–Strength of Victory: The Ravens are in trouble if this becomes the tiebreaker in question. The Steelers have a 6-game lead in SoV wins (16-10), but they still play the Browns twice. However, by definition, the Ravens will have 1 fewer victory to add to their total if this tiebreaker becomes important. The Ravens best chance to get back in competition for this tiebreaker is to beat Dallas. I estimate the chance SoV is required as a tiebreaker at less than 2%.
Here are 2 specific scenarios which represent a significant portion of the likelihood the Ravens win the division:
Scenario 1: The Ravens finish with 9 wins (4-3 the rest of the season) and beat Pittsburgh on Christmas day:
–The Steelers will need to go 6-0 in their other games to finish ahead of the Ravens.
–The Bengals will need to go 6-1 in their other games to finish 9-6-1 and finish ahead of the Ravens.
Scenario 2: The Ravens finish with 9 wins (4-3 the rest of the season) and lose to Pittsburgh on Christmas day, but beat Cincinnati twice:
–The Steelers do not benefit from a win versus Indianapolis, which would cause them to lose the common opponents tiebreaker.

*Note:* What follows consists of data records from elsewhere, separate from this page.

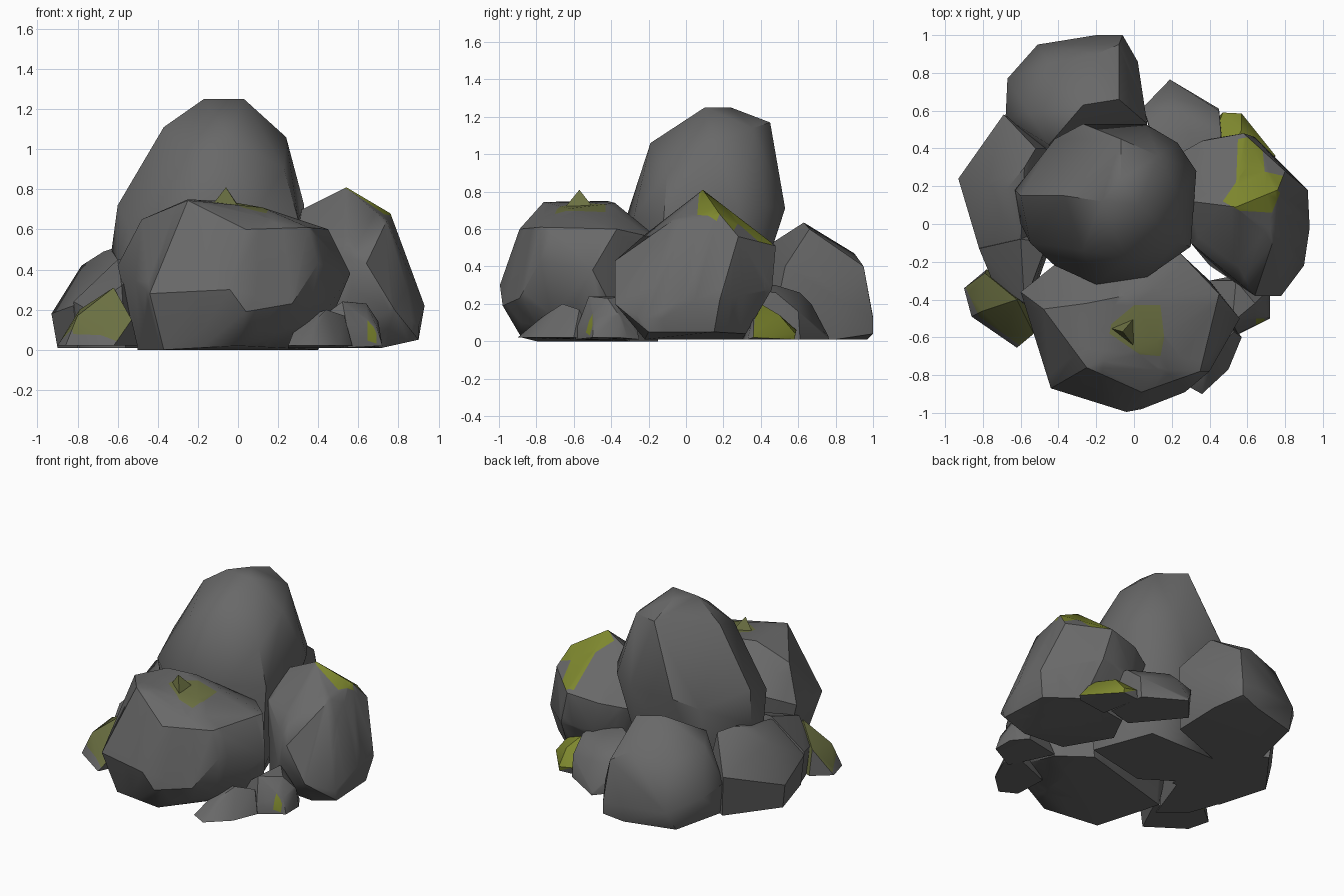
import bpy, bmesh, math
from mathutils import Vector


def material(name, rgb):
    m = bpy.data.materials.new(name)
    m.diffuse_color = (*rgb, 1)
    return m


STONE = material("grey stone", (0.14, 0.14, 0.14))
MOSS = material("green moss", (0.205, 0.24, 0.027))
DRY_MOSS = material("dull moss", (0.15, 0.165, 0.055))


def boulder(name, points, patches=(), moss=MOSS, min_up=0.1):
    """Faceted stone from a convex hull; patches are convex counter-clockwise xy outlines."""
    bm = bmesh.new()
    verts = [bm.verts.new(p) for p in points]
    bmesh.ops.convex_hull(bm, input=verts)
    loose = [v for v in bm.verts if not v.link_faces]
    bmesh.ops.delete(bm, geom=loose, context='VERTS')
    bmesh.ops.dissolve_limit(bm, angle_limit=math.radians(4), verts=bm.verts[:], edges=bm.edges[:])
    # Cut each moss outline into the surface
    for outline in patches:
        for a, b in zip(outline, outline[1:] + outline[:1]):
            d = Vector((b[0] - a[0], b[1] - a[1], 0))
            bmesh.ops.bisect_plane(bm, geom=bm.verts[:] + bm.edges[:] + bm.faces[:], dist=1e-5,
                                   plane_co=(a[0], a[1], 0), plane_no=(d.y, -d.x, 0))
    bmesh.ops.recalc_face_normals(bm, faces=bm.faces[:])
    for f in bm.faces:
        c = f.calc_center_median()
        for outline in patches:
            inside = all((b[0] - a[0]) * (c.y - a[1]) - (b[1] - a[1]) * (c.x - a[0]) > 0
                         for a, b in zip(outline, outline[1:] + outline[:1]))
            if inside and f.normal.z > min_up:
                f.material_index = 1
    me = bpy.data.meshes.new(name)
    bm.to_mesh(me)
    bm.free()
    me.materials.append(STONE)
    me.materials.append(moss)
    ob = bpy.data.objects.new(name, me)
    bpy.context.collection.objects.link(ob)
    bpy.ops.object.select_all(action='DESELECT')
    ob.select_set(True)
    bpy.context.view_layer.objects.active = ob
    bpy.ops.object.shade_smooth_by_angle(angle=math.radians(35))
    return ob


# Tall centre boulder
boulder("tall_boulder", [
    (-.17, .12, 1.25), (.03, .1, 1.25), (-.07, .24, 1.25), (-.07, .45, 1.17), (.13, .36, 1.14),
    (-.37, .15, 1.11), (-.04, -.19, 1.06), (.24, .15, 1.06), (-.27, -.14, 1.0), (.23, -.1, .9),
    (-.6, .15, .72), (-.55, -.1, .62), (-.42, -.22, .6), (-.2, -.32, .66), (.07, -.28, .66),
    (.3, -.12, .65), (.33, .28, .72), (.23, .43, .72), (.06, .53, .71), (-.27, .53, .71),
    (-.42, .45, .65), (-.63, .18, .5), (-.6, 0, .45), (-.1, .45, .53), (.15, .4, .55),
    (-.4, .3, .01), (.1, .3, .01), (.25, -.1, .01), (-.2, -.2, .01), (-.5, 0, .01)])

# Broad front boulder
boulder("front_boulder", [
    (-.25, -.76, .745), (-.25, -.42, .75), (-.05, -.38, .74), (.12, -.62, .71), (.04, -.89, .6),
    (.28, -.38, .65), (.45, -.37, .6), (.35, -.78, .61), (.4, -.78, .43), (.56, -.5, .38),
    (.27, -.89, .23), (-.04, -.995, .3), (-.44, -.87, .28), (-.48, -.45, .65), (-.6, -.36, .42),
    (.24, -.15, .55), (-.4, -.2, .5), (.04, -.98, .19), (-.37, -.8, 0), (0, -.88, .02),
    (.38, -.65, .1), (.4, -.3, 0), (-.5, -.35, 0), (.2, -.15, 0)],
    [[(-.13, -.58), (.03, -.69), (.14, -.7), (.16, -.6), (.14, -.43), (0, -.43), (-.12, -.53)]],
    DRY_MOSS)

# Small mossy point on the front boulder
boulder("mossy_point", [(-.06, -.57, .81), (-.13, -.55, .72), (0, -.5, .72), (.01, -.66, .7)],
        [[(-.2, -.7), (.1, -.7), (.1, -.4), (-.2, -.4)]], DRY_MOSS, -.5)

# Right boulder
boulder("right_boulder", [
    (.54, .09, .81), (.43, .15, .73), (.3, .12, .69), (.76, .18, .68), (.74, -.08, .64),
    (.58, .48, .51), (.36, .44, .48), (.2, .35, .45), (.8, .28, .56), (.92, .18, .22),
    (.93, -.02, .22), (.9, -.22, .12), (.78, -.38, .2), (.64, -.38, .43), (.3, -.1, .55),
    (.55, -.22, .57), (.64, .46, .28), (.4, .45, .28), (.9, -.2, .05), (.72, -.22, .01),
    (.88, .15, .05), (.68, .32, .04), (.4, -.22, .03), (.25, .1, .01), (.35, .3, .01)],
    [[(.47, .12), (.56, .07), (.73, .06), (.81, .25), (.68, .28), (.56, .25)],
     [(.54, .2), (.7, .2), (.68, .4), (.66, .47), (.55, .45)]], MOSS, .35)

# Rear boulder
boulder("rear_boulder", [
    (-.27, .63, .635), (-.08, .66, .6), (-.2, .9, .47), (-.08, .95, .4), (-.45, .85, .42),
    (-.55, .58, .48), (-.68, .56, .25), (-.67, .77, .22), (-.51, .95, .14), (-.2, 1, .13),
    (-.06, 1, .12), (-.06, 1, .04), (.02, .86, .2), (.03, .7, .35), (.07, .53, .4),
    (-.45, .42, .5), (-.54, .88, .01), (-.2, .97, .01), (-.63, .5, .01), (0, .45, .01),
    (.01, .8, .01), (-.4, .3, .01)])

# Left side stones
boulder("left_stone", [
    (-.93, .24, .18), (-.78, .21, .42), (-.67, .19, .49), (-.58, .3, .52), (-.69, .58, .3),
    (-.52, .4, .5), (-.6, -.12, .42), (-.82, -.13, .22), (-.9, .22, .01), (-.8, -.12, .01),
    (-.66, .54, .01), (-.4, .4, .01), (-.4, -.1, .01)])
boulder("left_wedge", [
    (-.82, -.13, .24), (-.6, -.08, .45), (-.46, -.1, .44), (-.75, -.3, .2), (-.58, -.42, .32),
    (-.8, -.1, .01), (-.72, -.32, .01), (-.56, -.45, .01), (-.4, 0, .01)])
boulder("mossy_left_stone", [
    (-.62, -.4, .31), (-.79, -.26, .2), (-.8, -.46, .17), (-.9, -.34, .02), (-.86, -.49, .02),
    (-.62, -.655, .02), (-.53, -.58, .15), (-.58, -.62, .08), (-.78, -.24, .02), (-.5, -.4, .02)],
    [[(-.89, -.34), (-.82, -.49), (-.6, -.645), (-.5, -.55), (-.6, -.3), (-.8, -.22)]], DRY_MOSS)

# Rear right stones
boulder("rear_right_stone", [
    (.19, .76, .03), (.05, .62, .2), (.2, .67, .2), (.22, .61, .26), (.3, .48, .3), (.45, .6, .16),
    (.46, .48, .26), (.1, .45, .3), (.19, .765, .01), (.45, .61, .01), (.05, .6, .01),
    (.3, .3, .3), (.45, .3, .28), (.3, .3, .01), (.48, .35, .01)])
boulder("mossy_rear_stone", [
    (.52, .4, .2), (.57, .5, .14), (.47, .59, .06), (.57, .585, .04), (.75, .36, .02),
    (.65, .36, .15), (.42, .45, .13), (.45, .57, .01), (.57, .58, .01), (.5, .3, .01), (.72, .33, .01)],
    [[(.4, .4), (.78, .355), (.8, .65), (.4, .65)]], MOSS, -.3)

# Front right small stones
boulder("small_side_stone", [
    (.52, -.52, .24), (.64, -.42, .23), (.54, -.3, .24), (.7, -.36, .14), (.72, -.36, .02),
    (.72, -.5, .02), (.69, -.49, .12), (.55, -.58, .08), (.54, -.59, .01), (.4, -.3, .01),
    (.65, -.25, .01), (.4, -.5, .15)],
    [[(.645, -.54), (.69, -.54), (.69, -.5), (.645, -.5)]])
boulder("small_front_stone", [
    (.36, -.9, .02), (.25, -.84, .02), (.37, -.77, .13), (.44, -.66, .2), (.53, -.57, .17),
    (.5, -.77, .02), (.57, -.6, .02), (.5, -.5, .01), (.25, -.6, .01), (.3, -.6, .15)])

They would need to go 5-0 in their other games (@Cle, NYG, @Buf, @Cin, Cle) to finish ahead of the Ravens.
–The Bengals are out.
Tiebreakers analysis is fraught with the possibility of error. Please comment below if you think you see something. I’ll review.